Triage.

Triage means that right now the physical and emotional health of my teenager trumps all.

So she swims 5 days.  We do PT 1-2 nights after swim. We see “other” doctors midweek on the one day there is no swim.  We do voice, and theater on Saturday.

I make my appointments on weekends when my husband can drive.  I make my appointments a year out so I can stack three in one day in the summer and on February break.  I schedule our surgeries for February of Easter vacation when I can.

I plan our fundraiser now for October, so as not to give it up, but in hopes of finding an easier time.

I research at night.  There is always a need to learn what most of our doctors do not know.

I write, when I can.  I love it and I miss it, but time just doesn’t seem to allow.

Hair, nails, eyebrows, and things I used to enjoy are forced into holes in the calendar, every once in a while.

Dust builds in places I never used to allow it.

Friends, well I have to trust they get it and they’ll be around when there is a change in the current status of things.  I miss them.

Triage.

It starts early in the morning, waking up a teen who just hasn’t slept well.

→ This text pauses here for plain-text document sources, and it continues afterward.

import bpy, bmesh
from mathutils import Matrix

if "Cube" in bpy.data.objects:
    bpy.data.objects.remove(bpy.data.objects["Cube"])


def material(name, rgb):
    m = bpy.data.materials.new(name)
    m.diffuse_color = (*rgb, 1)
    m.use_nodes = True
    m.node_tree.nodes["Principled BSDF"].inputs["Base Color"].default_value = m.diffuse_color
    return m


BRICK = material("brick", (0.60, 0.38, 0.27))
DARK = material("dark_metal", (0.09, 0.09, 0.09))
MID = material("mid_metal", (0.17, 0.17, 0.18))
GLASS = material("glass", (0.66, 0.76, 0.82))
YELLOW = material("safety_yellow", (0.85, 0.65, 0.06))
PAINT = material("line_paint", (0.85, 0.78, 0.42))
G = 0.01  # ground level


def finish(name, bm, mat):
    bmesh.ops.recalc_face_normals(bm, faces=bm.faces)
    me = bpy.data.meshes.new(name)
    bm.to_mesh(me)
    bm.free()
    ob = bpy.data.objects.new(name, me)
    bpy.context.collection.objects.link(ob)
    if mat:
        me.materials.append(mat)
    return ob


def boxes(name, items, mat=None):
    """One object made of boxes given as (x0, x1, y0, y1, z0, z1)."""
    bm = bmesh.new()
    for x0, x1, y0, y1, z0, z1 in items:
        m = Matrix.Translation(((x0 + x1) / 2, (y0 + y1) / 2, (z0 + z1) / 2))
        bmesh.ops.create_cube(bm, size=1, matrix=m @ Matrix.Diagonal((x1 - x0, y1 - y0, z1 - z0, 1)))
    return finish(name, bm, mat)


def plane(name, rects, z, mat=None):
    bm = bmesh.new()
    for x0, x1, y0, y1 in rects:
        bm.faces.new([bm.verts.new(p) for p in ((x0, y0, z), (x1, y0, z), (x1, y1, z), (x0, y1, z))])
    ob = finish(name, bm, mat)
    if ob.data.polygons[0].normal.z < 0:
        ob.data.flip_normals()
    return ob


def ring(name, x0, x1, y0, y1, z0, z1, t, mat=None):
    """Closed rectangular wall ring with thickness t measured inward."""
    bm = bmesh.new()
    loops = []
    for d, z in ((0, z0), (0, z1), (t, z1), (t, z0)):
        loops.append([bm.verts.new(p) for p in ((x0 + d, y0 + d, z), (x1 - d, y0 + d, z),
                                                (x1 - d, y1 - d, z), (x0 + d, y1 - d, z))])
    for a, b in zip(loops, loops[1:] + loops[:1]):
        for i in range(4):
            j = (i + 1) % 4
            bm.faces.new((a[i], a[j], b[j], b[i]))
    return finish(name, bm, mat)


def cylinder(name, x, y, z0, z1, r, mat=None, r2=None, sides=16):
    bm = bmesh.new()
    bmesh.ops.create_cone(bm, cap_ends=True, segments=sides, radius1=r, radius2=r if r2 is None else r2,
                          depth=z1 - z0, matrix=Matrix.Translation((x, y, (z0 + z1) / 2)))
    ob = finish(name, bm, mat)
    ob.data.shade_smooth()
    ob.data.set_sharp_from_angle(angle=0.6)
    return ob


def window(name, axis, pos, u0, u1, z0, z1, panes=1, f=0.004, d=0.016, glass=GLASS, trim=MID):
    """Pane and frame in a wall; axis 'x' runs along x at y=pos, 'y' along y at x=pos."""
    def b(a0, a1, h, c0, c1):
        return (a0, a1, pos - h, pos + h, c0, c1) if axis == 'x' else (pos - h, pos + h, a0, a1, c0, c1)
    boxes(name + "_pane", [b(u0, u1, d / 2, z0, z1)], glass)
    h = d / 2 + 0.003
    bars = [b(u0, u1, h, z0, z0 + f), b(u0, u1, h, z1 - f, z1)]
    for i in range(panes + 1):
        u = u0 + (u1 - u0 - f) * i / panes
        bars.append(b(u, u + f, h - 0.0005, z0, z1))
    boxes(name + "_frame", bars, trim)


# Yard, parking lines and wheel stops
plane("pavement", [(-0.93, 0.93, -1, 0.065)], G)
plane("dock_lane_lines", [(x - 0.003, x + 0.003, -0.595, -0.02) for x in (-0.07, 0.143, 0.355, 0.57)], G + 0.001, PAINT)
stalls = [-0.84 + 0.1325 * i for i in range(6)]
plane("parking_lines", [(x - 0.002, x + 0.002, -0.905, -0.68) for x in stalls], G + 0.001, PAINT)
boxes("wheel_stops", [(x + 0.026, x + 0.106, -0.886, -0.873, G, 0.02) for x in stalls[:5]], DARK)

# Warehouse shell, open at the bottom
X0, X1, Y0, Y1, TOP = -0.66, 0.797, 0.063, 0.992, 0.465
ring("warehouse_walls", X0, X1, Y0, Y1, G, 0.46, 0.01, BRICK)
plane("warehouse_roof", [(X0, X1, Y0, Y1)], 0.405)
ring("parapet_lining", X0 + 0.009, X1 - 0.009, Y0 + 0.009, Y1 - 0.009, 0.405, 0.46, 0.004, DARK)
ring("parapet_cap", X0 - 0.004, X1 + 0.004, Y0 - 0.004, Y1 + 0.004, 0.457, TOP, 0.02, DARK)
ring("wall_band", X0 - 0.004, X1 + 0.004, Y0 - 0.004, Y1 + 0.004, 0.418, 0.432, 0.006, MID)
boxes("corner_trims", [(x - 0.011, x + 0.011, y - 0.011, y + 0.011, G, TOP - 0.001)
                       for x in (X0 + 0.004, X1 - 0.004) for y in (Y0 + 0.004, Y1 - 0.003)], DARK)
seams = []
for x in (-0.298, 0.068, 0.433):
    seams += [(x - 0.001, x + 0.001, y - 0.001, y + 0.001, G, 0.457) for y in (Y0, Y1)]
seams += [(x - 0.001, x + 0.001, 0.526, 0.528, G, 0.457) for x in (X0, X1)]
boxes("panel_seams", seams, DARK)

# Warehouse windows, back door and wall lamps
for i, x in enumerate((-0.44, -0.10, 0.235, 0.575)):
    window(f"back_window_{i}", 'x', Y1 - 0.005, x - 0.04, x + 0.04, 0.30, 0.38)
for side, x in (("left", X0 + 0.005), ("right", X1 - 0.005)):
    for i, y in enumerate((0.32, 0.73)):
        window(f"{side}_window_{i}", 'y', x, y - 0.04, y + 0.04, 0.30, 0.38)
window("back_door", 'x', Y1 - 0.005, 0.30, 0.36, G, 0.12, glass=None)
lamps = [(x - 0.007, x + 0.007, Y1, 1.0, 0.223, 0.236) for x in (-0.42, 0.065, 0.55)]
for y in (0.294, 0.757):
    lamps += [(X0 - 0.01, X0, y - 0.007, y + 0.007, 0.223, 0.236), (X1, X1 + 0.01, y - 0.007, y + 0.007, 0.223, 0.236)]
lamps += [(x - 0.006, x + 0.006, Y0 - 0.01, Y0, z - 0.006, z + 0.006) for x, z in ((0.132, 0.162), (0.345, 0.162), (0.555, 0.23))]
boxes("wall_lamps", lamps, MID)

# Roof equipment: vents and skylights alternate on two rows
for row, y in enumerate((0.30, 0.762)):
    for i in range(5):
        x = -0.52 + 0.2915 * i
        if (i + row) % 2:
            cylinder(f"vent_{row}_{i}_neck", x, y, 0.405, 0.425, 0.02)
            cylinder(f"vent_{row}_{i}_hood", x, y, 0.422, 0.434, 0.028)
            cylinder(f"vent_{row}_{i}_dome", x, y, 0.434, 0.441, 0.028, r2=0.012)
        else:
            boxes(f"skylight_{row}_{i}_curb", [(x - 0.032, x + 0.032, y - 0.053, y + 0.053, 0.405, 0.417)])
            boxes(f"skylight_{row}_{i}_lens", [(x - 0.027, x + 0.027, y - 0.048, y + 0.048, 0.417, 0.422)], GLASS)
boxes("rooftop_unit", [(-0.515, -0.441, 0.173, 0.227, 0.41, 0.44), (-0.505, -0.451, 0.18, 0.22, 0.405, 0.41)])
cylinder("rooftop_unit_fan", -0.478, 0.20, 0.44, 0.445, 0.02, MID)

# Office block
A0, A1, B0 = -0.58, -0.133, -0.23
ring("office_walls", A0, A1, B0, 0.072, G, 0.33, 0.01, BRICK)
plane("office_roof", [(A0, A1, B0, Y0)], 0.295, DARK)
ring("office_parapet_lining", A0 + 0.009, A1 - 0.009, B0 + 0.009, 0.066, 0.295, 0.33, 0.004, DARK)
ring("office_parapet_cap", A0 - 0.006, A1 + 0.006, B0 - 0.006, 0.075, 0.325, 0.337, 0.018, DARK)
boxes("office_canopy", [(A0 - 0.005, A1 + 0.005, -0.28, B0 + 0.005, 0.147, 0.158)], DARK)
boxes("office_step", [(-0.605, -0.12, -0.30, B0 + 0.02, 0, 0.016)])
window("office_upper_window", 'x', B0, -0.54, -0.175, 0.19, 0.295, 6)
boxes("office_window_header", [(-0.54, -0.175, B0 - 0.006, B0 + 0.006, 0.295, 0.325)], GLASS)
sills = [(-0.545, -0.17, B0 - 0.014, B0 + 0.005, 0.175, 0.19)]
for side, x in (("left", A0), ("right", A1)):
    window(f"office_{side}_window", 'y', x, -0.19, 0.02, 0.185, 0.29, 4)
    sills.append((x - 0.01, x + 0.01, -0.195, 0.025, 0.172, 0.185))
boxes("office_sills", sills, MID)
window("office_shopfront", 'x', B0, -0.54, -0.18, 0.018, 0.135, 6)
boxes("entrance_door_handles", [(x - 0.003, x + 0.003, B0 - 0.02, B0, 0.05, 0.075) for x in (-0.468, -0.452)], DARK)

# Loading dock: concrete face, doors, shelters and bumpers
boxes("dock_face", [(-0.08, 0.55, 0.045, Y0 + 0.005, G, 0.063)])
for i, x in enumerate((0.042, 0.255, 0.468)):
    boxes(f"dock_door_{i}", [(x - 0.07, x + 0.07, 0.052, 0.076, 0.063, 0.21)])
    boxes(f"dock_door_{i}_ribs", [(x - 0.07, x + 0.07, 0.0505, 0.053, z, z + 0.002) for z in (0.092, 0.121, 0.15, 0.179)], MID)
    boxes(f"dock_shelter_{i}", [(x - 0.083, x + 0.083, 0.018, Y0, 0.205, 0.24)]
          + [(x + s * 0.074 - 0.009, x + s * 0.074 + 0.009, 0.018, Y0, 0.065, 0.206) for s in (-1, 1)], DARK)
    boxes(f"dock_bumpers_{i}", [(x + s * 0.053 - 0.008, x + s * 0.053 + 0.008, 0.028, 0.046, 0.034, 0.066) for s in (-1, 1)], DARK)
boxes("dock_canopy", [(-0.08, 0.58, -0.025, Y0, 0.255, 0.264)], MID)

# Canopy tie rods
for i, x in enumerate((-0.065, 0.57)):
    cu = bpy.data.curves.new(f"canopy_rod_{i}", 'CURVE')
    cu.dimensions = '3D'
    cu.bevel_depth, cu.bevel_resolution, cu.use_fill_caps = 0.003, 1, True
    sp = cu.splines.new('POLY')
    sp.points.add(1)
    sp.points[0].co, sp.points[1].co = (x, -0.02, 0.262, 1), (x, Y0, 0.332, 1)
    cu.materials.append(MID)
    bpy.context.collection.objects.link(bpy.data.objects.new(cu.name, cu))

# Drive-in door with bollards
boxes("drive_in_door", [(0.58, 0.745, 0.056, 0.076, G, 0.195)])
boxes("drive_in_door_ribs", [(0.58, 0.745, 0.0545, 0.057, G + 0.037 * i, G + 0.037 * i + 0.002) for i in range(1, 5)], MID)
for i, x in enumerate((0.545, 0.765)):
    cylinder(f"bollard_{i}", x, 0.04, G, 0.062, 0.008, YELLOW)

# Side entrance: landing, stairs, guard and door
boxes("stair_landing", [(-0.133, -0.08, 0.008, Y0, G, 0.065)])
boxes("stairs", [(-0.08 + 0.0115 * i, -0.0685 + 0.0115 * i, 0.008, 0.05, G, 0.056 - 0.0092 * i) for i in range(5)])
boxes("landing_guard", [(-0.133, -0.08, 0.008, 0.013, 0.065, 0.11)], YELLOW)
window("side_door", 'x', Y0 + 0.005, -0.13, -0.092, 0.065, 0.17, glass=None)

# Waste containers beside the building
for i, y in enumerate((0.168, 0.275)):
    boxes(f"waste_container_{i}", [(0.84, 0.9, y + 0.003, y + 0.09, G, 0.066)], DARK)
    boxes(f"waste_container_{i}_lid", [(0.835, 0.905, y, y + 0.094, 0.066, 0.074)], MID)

It continues through the day – my job and her school.

After school is all about making it work.  Swim, PT, or whatever therapy the night brings.

There are often phone calls, requests for lab reports, or battles about IEP needs…  Emails go through the iphone.

Usually we are out of the house about 13 hours.

At night we pack everything so that we can be ready to begin again.

Triage.

Most critical right now is allowing my teenager to find her way, in school, in sports, and in her life.  Most critical is giving her very real scenarios where her disease does not define her, and she is able to achieve in spite of her challenges, not because of them.

In order to make this happen, everything revolves around her schedule.  There are opinions about that in all directions.  There are people who would tell me I am creating an entitled, self-absorbed human.  I don’t pay them much mind, because they haven’t met her.

When I signed in to be a parent I knew I’d be all in.  I just never saw THIS coming.

Balance needs to always be in place, where the physical needs of either of us are never overlooked.  However, non-essential appointments CAN, and WILL be scheduled around our availability.  She will be a happier, and more tolerant patient when she didn’t miss something she loved with three hours in traffic and two in the waiting room.

Triage is meant to be something you experience briefly in times of crisis.

The “fight or flight” response is not always supposed to be on.

But it is.

At this time in our lives we may not always make for stellar company, although ironically, we’d love to have more of it.

At this time, we may say no constantly, to the point where you stop inviting.  Trust me.  We’d rather go.  We actually enjoy your company.

At this time, we are so busy surviving, and taking care of the most critical needs, that anything not immediately essential gets passed by.

We are constantly evaluating order of events, but TRIAGE is fluid by definition.  Unfortunately there are so many situations and scenarios, it is hard to see through them all.

Even at our toughest times.  Even at our most overwhelmed days.  We can look around and find our blessings.  They exist in big things, like being able to physically attend 5 practices a week, and little things, like being able to WALK around the school without hesitation or assistance.

We are aware of those suffering illnesses far beyond our grasp.  We are aware and we are grateful for the health we do have.

We are also tired.  And lonely.  And often overwhelmed.  We also know this is the way the plan must go for now.  And one day it may change.

Triage is fluid.

Life is fluid.

We all do the best we can with what we have where we are.

And we remain steadfast

#beatingcowdens.